Sunday, 14 August 2011

Drawn - like moths to a flame

The Safari had already emptied the moth trap before we got stuck into a bacon butty with lashings of mushrooms, brown sauce and fluufy thick piping hot tatty-scones. Breakfast was chomped upstairs watching just one Peregrine do very little at all.

Earlier we had spent nearly an hour removing 20 Large Yellow Underwings and 6 horribly worn Dotted Clays from the various nooks and crannies of the trap. An intersting pale and speckly pug escaped before it could be captured in pot or lens. Easier was this Bird Cherry Ermine (? confirmation anyone) which was posing nicely on the edge of the trap. You can even see its yellow tiongue rolled up under its head

Along with the numerous Large Yellow Underwings we had just one Lesser Yellow Underwing and a few (Lesser?) Common Rustics.

As you can see the two are horribly similar ansd i n fact can only realy be identified by examination of their nether regions. Well you would be able to see if we hadn't cropped the pic to high and chopped of the script for Lesser Common Rustic - whata mistaka to maka...duhhh
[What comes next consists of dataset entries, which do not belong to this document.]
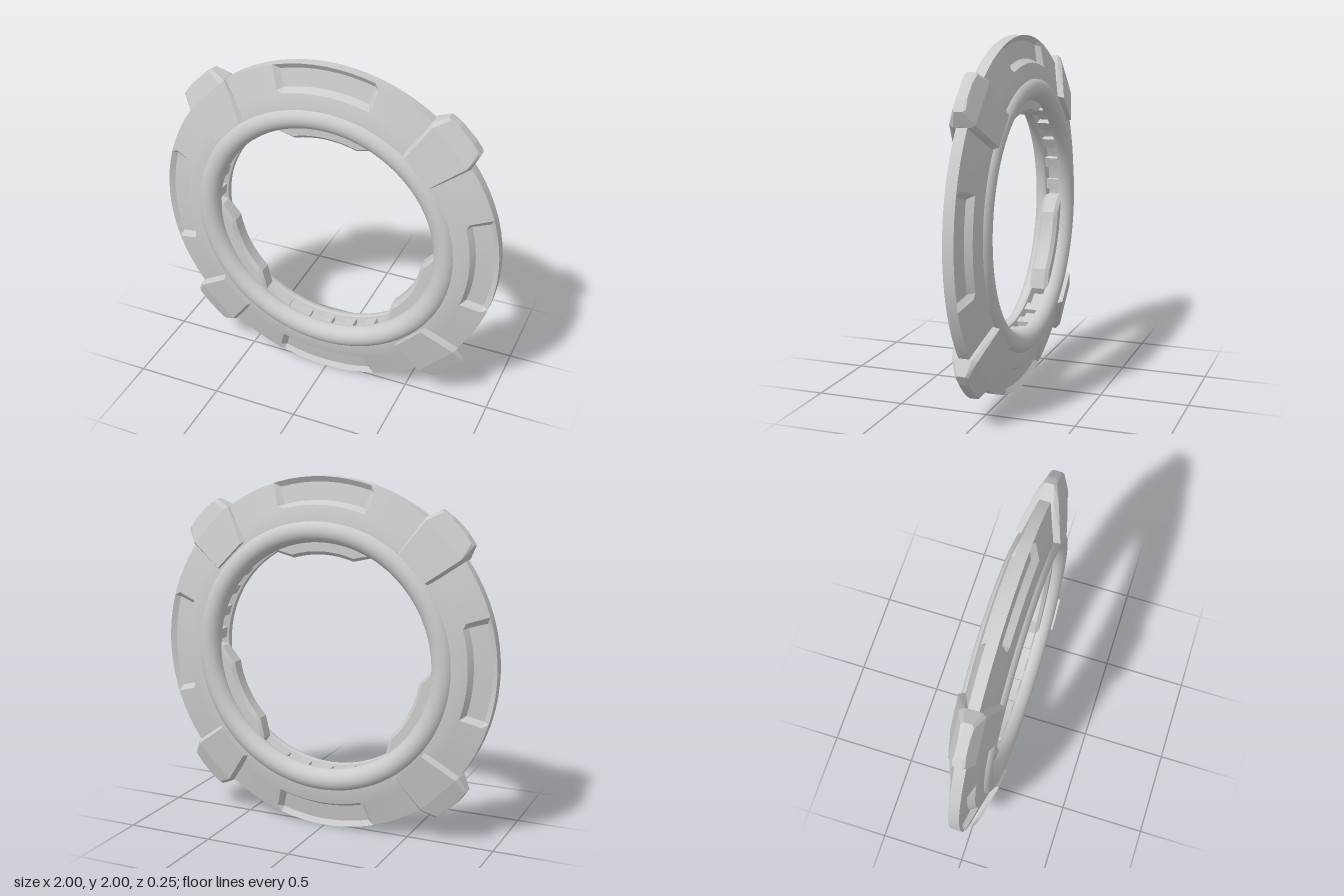
import * as THREE from 'three';
import { toCreasedNormals } from 'three/addons/utils/BufferGeometryUtils.js';
import { ConvexGeometry } from 'three/addons/geometries/ConvexGeometry.js';

const RAD = Math.PI / 180;
const material = new THREE.MeshStandardMaterial({ color: 0xcccccc });

// Sweeps a closed (radius, z) cross-section, which may vary with the angle, around the z axis.
function sweep(angles, profileAt, crease = 0.45) {
  const rows = angles.map((a) => profileAt(a).map(([r, z]) => [r * Math.cos(a * RAD), r * Math.sin(a * RAD), z]));
  const n = rows[0].length;
  const positions = [];
  for (let i = 0; i < rows.length - 1; i++) {
    for (let j = 0; j < n; j++) {
      const k = (j + 1) % n;
      const a = rows[i][j], b = rows[i][k], c = rows[i + 1][k], d = rows[i + 1][j];
      positions.push(...a, ...b, ...c, ...a, ...c, ...d);
    }
  }
  const geometry = new THREE.BufferGeometry();
  geometry.setAttribute('position', new THREE.Float32BufferAttribute(positions, 3));
  return toCreasedNormals(geometry, crease);
}

// Completes a front half cross-section with its mirror image behind.
const mirrorZ = (half) => [...half, ...half.slice().reverse().map(([r, z]) => [r, -z])];

function range(from, to, steps) {
  return Array.from({ length: steps + 1 }, (_, i) => from + ((to - from) * i) / steps);
}

function add(parent, name, geometry) {
  const mesh = new THREE.Mesh(geometry, material);
  mesh.name = name;
  parent.add(mesh);
  return mesh;
}

// Tapering disc with four sunken trays on each face
function bodyGeometry() {
  const angles = [];
  for (let q = 0; q < 4; q++) {
    const quarter = [-17.8, ...range(-16, 16, 8), ...range(17.8, 72.2, 12).slice(0, -1)];
    angles.push(...quarter.map((a) => a + q * 90));
  }
  angles.push(342.2);
  return sweep(angles, (a) => {
    const offset = Math.abs(a - Math.round(a / 90) * 90);
    const sunk = offset < 17 ? 1 : 0;
    return mirrorZ([
      [0.72, 0.09], [0.775, 0.09], [0.85, 0.07],
      [0.872, 0.064 - 0.032 * sunk], [0.97, 0.038 - 0.026 * sunk], [1, 0.03],
    ]);
  });
}

// Rounded collar on both faces with a flat channel inside
function collarGeometry() {
  const half = [[0.69, 0.03], [0.65, 0.042]];
  for (const t of range(180, 0, 14)) {
    half.push([0.71 + 0.065 * Math.cos(t * RAD), 0.053 + 0.065 * Math.sin(t * RAD)]);
  }
  return sweep(range(0, 360, 96), () => mirrorZ(half), 0.6);
}

// Inner pad with sloping ends and chamfered edges
function padGeometry() {
  const angles = [-27.5, -27, ...range(-18, 18, 8), 27, 27.5];
  return sweep(angles, (a) => {
    const off = Math.abs(a);
    const r = off > 27.2 ? 0.7 : off > 20 ? 0.645 : 0.575;
    const edge = Math.min(r + 0.02, 0.7);
    return mirrorZ([[r, 0.035], [edge, 0.055], [0.7, 0.055]]);
  });
}

// Wedge-shaped lug straddling the rim: [radius, half width, half depth]
function lugGeometry() {
  const sections = [[0.77, 0.12, 0.125], [0.99, 0.156, 0.07], [1.075, 0.127, 0.035], [1.088, 0.06, 0.029]];
  const points = [];
  for (const [r, w, z] of sections) {
    for (const sx of [-1, 1]) {
      for (const sz of [-1, 1]) {
        points.push(new THREE.Vector3(r, sx * (w - 0.018), sz * z));
        points.push(new THREE.Vector3(r, sx * w, sz * z * 0.65));
      }
    }
  }
  return new ConvexGeometry(points);
}

export function createModel() {
  const group = new THREE.Group();
  group.name = 'ring';
  const ring = new THREE.Group();
  ring.name = 'ringAssembly';
  ring.position.y = 1;
  group.add(ring);

  add(ring, 'disc', bodyGeometry());
  add(ring, 'collar', collarGeometry());

  const lug = lugGeometry();
  for (let i = 0; i < 4; i++) add(ring, 'lug', lug).rotation.z = (45 + i * 90) * RAD;

  const pad = padGeometry();
  for (const angle of [90, 207, 333]) add(ring, 'innerPad', pad).rotation.z = angle * RAD;

  // Small teeth in the channel between the pads
  const tooth = new THREE.BoxGeometry(0.04, 0.06, 0.09);
  tooth.translate(0.68, 0, 0);
  for (const middle of [30, 150, 270]) {
    for (const step of [-2, -1, 0, 1, 2]) {
      add(ring, 'channelTooth', tooth).rotation.z = (middle + step * 12) * RAD;
    }
  }
  return group;
}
'Common' wasa common theme for the moths this morning with a Common Carpet - the carpet refers to the patterns not that they eat carpets like the urban myths tell you.

Common Wainscot was, we think, a new moth for Base Camp, not checked all the records but it certainly hasn't been found in the last two or three years and there is not annotation in the field guide to suggest we'd had it earlier - a nice rich straw coloured specimen too.

Also common but not in name are these Crambids - but are they all the same species, two species or three species? We have to admit we are pretty useless at IDing them.

Crambid 1

Crambid 2

and Crambid 3

Other micros included these two little beauties
Micro 1

and micro 2

Another beauty this time easy to identify is the much larger Willow Beauty.

As for the footy - the gane could have ended 7-6 for either team. As it was 'Pool put away a cracking goal just before half time then added a second - again by new boy Kevin Phillips shortly in to the second half. After that Peterborough faded a bit and began to look a bit dejected, three were on the cards as 'Pool picked up the pace and put together some nice passing moves. Then with 15 minutes r so to play the defence did a silly faffing around rather than clearance
thing and gifted the ball to a 'Boro stiker in acres of space - the result was inevitable - Gilks was beaten unable to make a fourth or fifth fine save as he had done in the first half. 2 -1
The remainder of the game wasa tense affair with 'Boro desparately trying to find an equaliser - if the four minutes of added time had been longer they'd have probably got it.

Three points is three points though so bring on Derby County midweek and lets make it nine out of nine.

Where to next? A couple of days off but plenty of chores to do round Base Camp so we might not get far.

In the meantime let us know if the defenders in your outback are drawn into making horrendous mistakes like moths to a flame


cliff said...

Dave - that's a fine haul of moths, I really must get me a moth trap sometime.

Re. that 1st one, per one of my books there doesn't seem to be enough black spots for it to be a Bird-cherry Ermine, it seems to more closely resemble Apple or Orchard Ermine, especially as fringe to tail is grey not white.

Lancs and Lakes Outback Adventure Wildlife Safaris said...

Your eyesight is betterthan mine Cliff - I could hardly see the moth never mind its tail - fringed you say...must have a cloder look; where's me pecs...